I use the same saw, or often the 9.6 volt mini recip saw (depending on the cut), but mostly on remodles over painted rock. I actually prefer my old 12 V Skill "Top Gun", but you can't get batteries for it.

The great thing about these low power/RPM saws is they cut fast and don't raise that must dust.

Where would you use this on new work?

Steve
01-24-2004, 07:04 AM
I found the saw lacks the battery life and power for new work. I actually bought the diamond blade for tile, but honestly keep the saw only for cutting into drywall and plaster. I follow the saw with a little one gallon shopvac, or sometimes just put a piece of heavy paper/cardboard under the saw against the wall.

Greg S. Levander
01-24-2004, 08:57 PM
I use a 2" coarse Kett saw blade(available at tool supply store for about $2.00)
I set the blade between 2 washers & nuts on a 4" 1/4" bolt/ splindle. I grab a piece of scrap wood (about 2.25" x12)& drill a 1/4" inch hole in it (or a hair larger) at the prpoper distance from the edge to accomodate the depth of what I am cutting. I use a VS cordless drill & use the scrap wood as a way to control the otherwise mean & nasty Kett saw blade. Again, Low RPM & a good Vacuum does the trick with minimal dust. This Is Reliabl,cheap, & very easy to accomodate any drywall removal situation. Greg

Mike Chrest
03-04-2004, 08:27 AM
Dan,
Since you are a finish carp. you might consider a Fein detail sander. They come with a round saw blade that is THE BEST small patch drywall removal tool I have ever used. It leaves a hairline kerf and almost no dust.
Just run it down the middle of two studs, connect the verticle cuts and you can reuse the plug for the repair.

The nice thing is you can start in the middle of a wall. It can plunge cut with great control.

Watch out for screws though.

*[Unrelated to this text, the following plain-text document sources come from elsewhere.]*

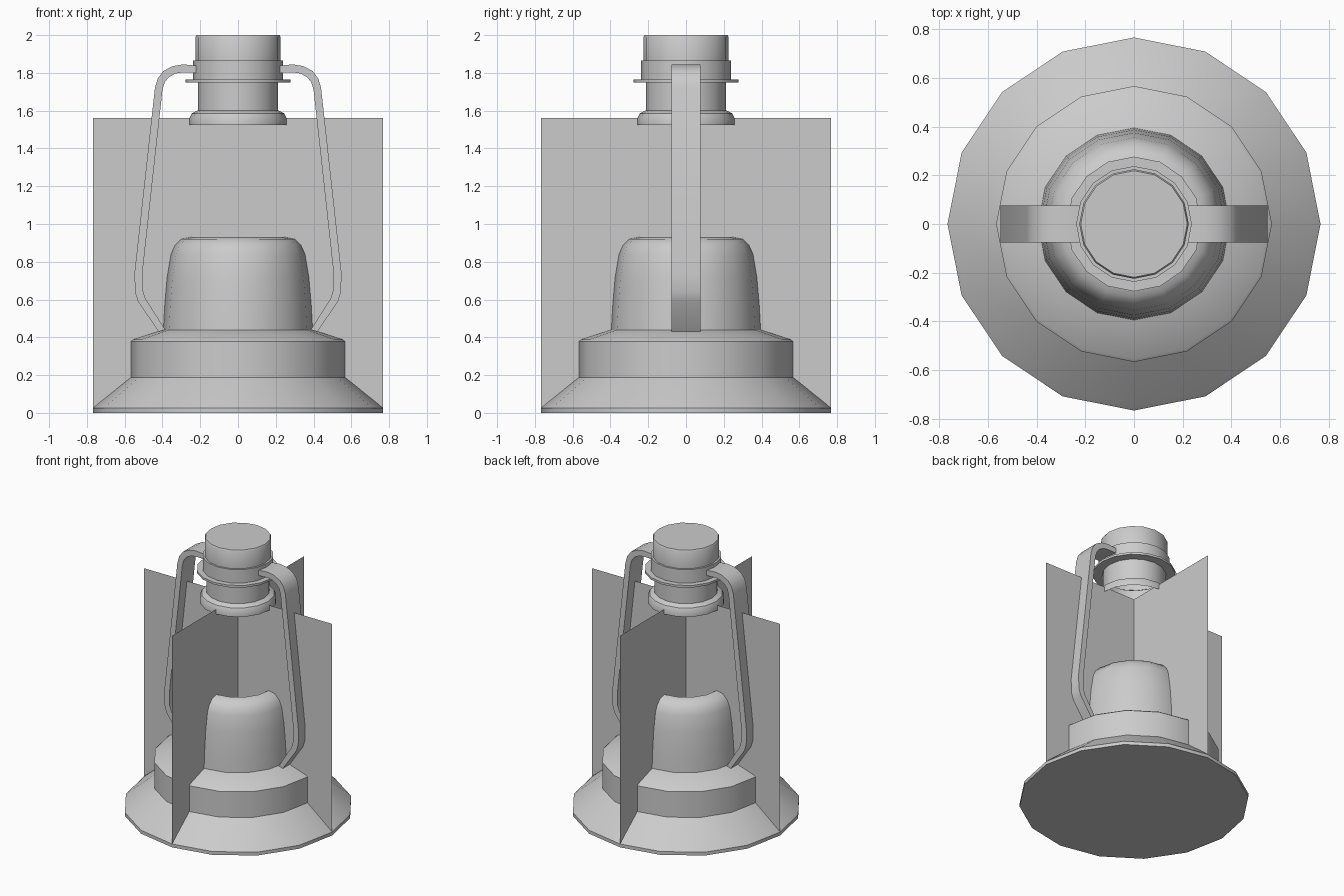
import bpy
import math

if "Cube" in bpy.data.objects:
    bpy.data.objects.remove(bpy.data.objects["Cube"])

SIDES = 16

grey = bpy.data.materials.new("plain grey")
grey.diffuse_color = (0.6, 0.6, 0.6, 1.0)
grey.use_nodes = True
grey.node_tree.nodes["Principled BSDF"].inputs["Base Color"].default_value = grey.diffuse_color


def make_object(name, verts, faces, smooth=True):
    mesh = bpy.data.meshes.new(name)
    mesh.from_pydata(verts, [], faces)
    mesh.materials.append(grey)
    obj = bpy.data.objects.new(name, mesh)
    bpy.context.collection.objects.link(obj)
    if smooth:
        bpy.ops.object.select_all(action='DESELECT')
        bpy.context.view_layer.objects.active = obj
        obj.select_set(True)
        bpy.ops.object.shade_smooth_by_angle(angle=math.radians(35))
    return obj


def lathe(name, profile, cap_bottom=False, cap_top=False):
    """Turn a bottom-to-top (radius, height) profile around the z axis."""
    verts = [(r * math.cos(a), r * math.sin(a), z)
             for r, z in profile
             for a in (2 * math.pi * i / SIDES for i in range(SIDES))]
    faces = []
    for k in range(len(profile) - 1):
        for i in range(SIDES):
            j = (i + 1) % SIDES
            a, b = k * SIDES, (k + 1) * SIDES
            faces.append((a + i, a + j, b + j, b + i))
    if cap_bottom:
        faces.append(tuple(reversed(range(SIDES))))
    if cap_top:
        top = (len(profile) - 1) * SIDES
        faces.append(tuple(range(top, top + SIDES)))
    return make_object(name, verts, faces)


# Base: flared foot, upright drum and sloping shoulder
lathe("base", [(0.767, 0.0), (0.767, 0.025), (0.745, 0.045), (0.567, 0.188),
               (0.567, 0.378), (0.555, 0.388), (0.395, 0.44)], cap_bottom=True)

# Burner dome, open at the top
lathe("burner_dome", [(0.395, 0.44), (0.388, 0.57), (0.375, 0.72), (0.355, 0.84),
                      (0.335, 0.885), (0.30, 0.92), (0.25, 0.93)])

# Chimney cap, open underneath
lathe("chimney_cap", [(0.258, 1.525), (0.258, 1.558), (0.245, 1.585), (0.213, 1.602),
                      (0.213, 1.75), (0.277, 1.75), (0.277, 1.766), (0.238, 1.766),
                      (0.238, 1.865), (0.225, 1.865), (0.225, 1.99), (0.219, 2.0)],
      cap_top=True)

# Crossed upright sheets
R, TOP = 0.767, 1.56
make_object("sheet_across", [(-R, 0, 0), (R, 0, 0), (R, 0, TOP), (-R, 0, TOP)],
            [(0, 1, 2, 3)], smooth=False)
make_object("sheet_along", [(0, -R, 0), (0, R, 0), (0, R, TOP), (0, -R, TOP)],
            [(0, 1, 2, 3)], smooth=False)

# Side straps: matching outer and inner outlines, mirrored left and right
OUTER = [(0.22, 1.838), (0.29, 1.845), (0.345, 1.836), (0.395, 1.81), (0.425, 1.77),
         (0.44, 1.72), (0.548, 0.74), (0.545, 0.64), (0.53, 0.59), (0.42, 0.43)]
INNER = [(0.22, 1.80), (0.29, 1.803), (0.33, 1.797), (0.365, 1.778), (0.388, 1.75),
         (0.40, 1.71), (0.506, 0.74), (0.504, 0.65), (0.49, 0.605), (0.385, 0.44)]
HALF = 0.077


def strap(name, side):
    rings = [[(side * o[0], -HALF, o[1]), (side * o[0], HALF, o[1]),
              (side * i[0], HALF, i[1]), (side * i[0], -HALF, i[1])]
             for o, i in zip(OUTER, INNER)]
    verts = [v for ring in rings for v in ring]
    faces = [(4 * k + c, 4 * k + 4 + c, 4 * k + 4 + (c + 1) % 4, 4 * k + (c + 1) % 4)
             for k in range(len(rings) - 1) for c in range(4)]
    last = 4 * (len(rings) - 1)
    faces += [(0, 1, 2, 3), (last + 3, last + 2, last + 1, last)]
    if side < 0:
        faces = [tuple(reversed(f)) for f in faces]
    return make_object(name, verts, faces)


strap("right_strap", 1)
strap("left_strap", -1)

You can hear when you hit one and back it out.

I also find other carpentry uses for it constantly. The wood cutting blades break if you sneeze on them and they are $40. The round blade is great.
Mike